Enlarge / A Falcon 9 rocket launches a GPS III satellite for the Air Force in December, 2018. (credit: SpaceX)
Even before the space shuttle Challenger accident in 1986, the US military wanted access to space independent of the civilian space agency. But that accident spurred the Reagan administration to devise a National Space Launch Strategy that directed the military to develop a “mixed fleet” policy and ensure access to space by way of multiple vehicles.
By 1994, as the military sought to develop a stable of rockets for the 21st century, Air Force Vice Chief of Staff Thomas Moorman urged development of an “evolved expendable launch vehicle,” or EELV approach. The goal of the Moorman plan was to “evolve” the aging Atlas and Delta rockets by improving their reliability and lowering their cost. This grew into the Atlas V and Delta IV rockets presently built and flown by United Launch Alliance.

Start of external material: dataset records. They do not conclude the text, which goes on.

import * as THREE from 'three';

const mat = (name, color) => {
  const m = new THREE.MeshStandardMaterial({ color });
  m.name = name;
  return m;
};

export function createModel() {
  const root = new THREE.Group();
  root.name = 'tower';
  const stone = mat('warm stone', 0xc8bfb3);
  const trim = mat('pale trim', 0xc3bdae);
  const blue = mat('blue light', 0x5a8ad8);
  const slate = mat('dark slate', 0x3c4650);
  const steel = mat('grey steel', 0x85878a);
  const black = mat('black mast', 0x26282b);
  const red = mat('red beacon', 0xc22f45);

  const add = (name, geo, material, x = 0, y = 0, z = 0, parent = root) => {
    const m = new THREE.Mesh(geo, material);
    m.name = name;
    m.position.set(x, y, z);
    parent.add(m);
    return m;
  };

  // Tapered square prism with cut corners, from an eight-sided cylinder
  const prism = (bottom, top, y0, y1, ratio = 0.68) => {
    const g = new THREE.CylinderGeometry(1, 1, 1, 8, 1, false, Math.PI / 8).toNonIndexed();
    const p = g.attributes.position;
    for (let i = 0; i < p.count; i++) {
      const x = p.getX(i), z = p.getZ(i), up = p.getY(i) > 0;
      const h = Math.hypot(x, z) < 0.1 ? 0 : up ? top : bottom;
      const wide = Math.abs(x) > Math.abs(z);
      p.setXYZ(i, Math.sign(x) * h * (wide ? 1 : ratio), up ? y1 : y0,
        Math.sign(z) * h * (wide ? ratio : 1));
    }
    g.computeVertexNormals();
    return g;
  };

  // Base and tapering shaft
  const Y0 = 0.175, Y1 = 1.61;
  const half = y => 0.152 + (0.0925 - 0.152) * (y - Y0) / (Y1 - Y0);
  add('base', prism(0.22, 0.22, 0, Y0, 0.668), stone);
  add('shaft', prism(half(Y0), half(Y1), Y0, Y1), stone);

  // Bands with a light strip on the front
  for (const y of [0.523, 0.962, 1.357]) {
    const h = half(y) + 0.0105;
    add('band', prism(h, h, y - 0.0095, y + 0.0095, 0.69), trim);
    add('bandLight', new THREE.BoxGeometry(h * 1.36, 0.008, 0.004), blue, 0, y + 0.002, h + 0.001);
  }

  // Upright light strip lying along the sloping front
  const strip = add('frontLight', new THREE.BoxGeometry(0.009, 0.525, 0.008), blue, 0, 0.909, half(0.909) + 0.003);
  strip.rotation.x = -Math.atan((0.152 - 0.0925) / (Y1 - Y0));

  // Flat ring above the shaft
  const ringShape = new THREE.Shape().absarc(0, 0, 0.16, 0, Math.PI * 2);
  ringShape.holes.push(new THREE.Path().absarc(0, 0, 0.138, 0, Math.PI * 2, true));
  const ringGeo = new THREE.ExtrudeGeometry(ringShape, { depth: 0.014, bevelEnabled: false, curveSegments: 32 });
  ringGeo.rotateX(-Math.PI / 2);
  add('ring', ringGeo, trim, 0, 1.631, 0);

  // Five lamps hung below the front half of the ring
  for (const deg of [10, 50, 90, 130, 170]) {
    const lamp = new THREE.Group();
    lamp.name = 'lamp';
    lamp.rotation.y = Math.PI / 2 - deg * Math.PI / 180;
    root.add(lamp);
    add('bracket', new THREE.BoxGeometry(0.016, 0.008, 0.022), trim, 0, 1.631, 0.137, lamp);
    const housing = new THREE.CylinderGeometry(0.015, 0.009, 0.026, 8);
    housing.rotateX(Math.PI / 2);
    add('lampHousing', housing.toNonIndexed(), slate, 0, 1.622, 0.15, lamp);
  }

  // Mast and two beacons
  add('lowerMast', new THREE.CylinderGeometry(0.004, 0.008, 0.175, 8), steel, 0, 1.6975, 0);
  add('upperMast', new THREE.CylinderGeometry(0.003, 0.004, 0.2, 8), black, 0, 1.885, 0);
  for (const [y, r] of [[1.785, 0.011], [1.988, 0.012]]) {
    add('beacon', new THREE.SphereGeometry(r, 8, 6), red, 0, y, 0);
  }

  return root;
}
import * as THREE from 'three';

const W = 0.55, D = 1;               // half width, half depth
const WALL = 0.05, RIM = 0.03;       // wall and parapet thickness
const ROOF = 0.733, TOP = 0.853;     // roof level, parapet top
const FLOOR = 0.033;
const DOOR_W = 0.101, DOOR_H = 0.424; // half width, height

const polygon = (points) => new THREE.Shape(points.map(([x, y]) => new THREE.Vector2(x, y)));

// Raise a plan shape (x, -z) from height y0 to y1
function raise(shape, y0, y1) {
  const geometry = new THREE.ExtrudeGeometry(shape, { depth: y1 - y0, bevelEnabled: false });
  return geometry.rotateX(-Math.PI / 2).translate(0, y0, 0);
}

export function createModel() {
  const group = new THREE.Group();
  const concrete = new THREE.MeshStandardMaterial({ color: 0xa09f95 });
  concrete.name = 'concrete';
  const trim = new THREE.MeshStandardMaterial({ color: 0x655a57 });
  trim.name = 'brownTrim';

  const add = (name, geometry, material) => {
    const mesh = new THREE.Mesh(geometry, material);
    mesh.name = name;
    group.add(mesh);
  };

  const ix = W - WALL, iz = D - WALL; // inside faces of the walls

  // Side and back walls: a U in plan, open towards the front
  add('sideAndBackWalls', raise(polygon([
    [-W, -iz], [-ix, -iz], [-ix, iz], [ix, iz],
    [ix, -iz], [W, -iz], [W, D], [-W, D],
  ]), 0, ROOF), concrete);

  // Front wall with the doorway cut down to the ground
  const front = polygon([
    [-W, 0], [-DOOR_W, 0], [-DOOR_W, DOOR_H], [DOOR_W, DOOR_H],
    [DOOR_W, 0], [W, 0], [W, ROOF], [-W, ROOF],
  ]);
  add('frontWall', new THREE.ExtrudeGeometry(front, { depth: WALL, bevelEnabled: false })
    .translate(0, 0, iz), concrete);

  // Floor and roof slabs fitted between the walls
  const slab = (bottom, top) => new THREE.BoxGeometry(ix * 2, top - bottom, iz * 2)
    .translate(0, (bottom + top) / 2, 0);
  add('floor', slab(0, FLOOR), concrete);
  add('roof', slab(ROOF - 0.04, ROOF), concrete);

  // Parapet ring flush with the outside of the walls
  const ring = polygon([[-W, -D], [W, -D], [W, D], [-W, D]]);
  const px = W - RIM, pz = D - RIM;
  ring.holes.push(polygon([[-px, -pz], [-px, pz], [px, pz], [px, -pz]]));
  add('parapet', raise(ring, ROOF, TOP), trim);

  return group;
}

In the last two decades, this EELV abbreviation has become synonymous for military launches. But that appellation makes less sense now, as the Air Force has begun to buy launches from SpaceX and indicates its willingness to consider sending its payloads into space on previously flown rockets.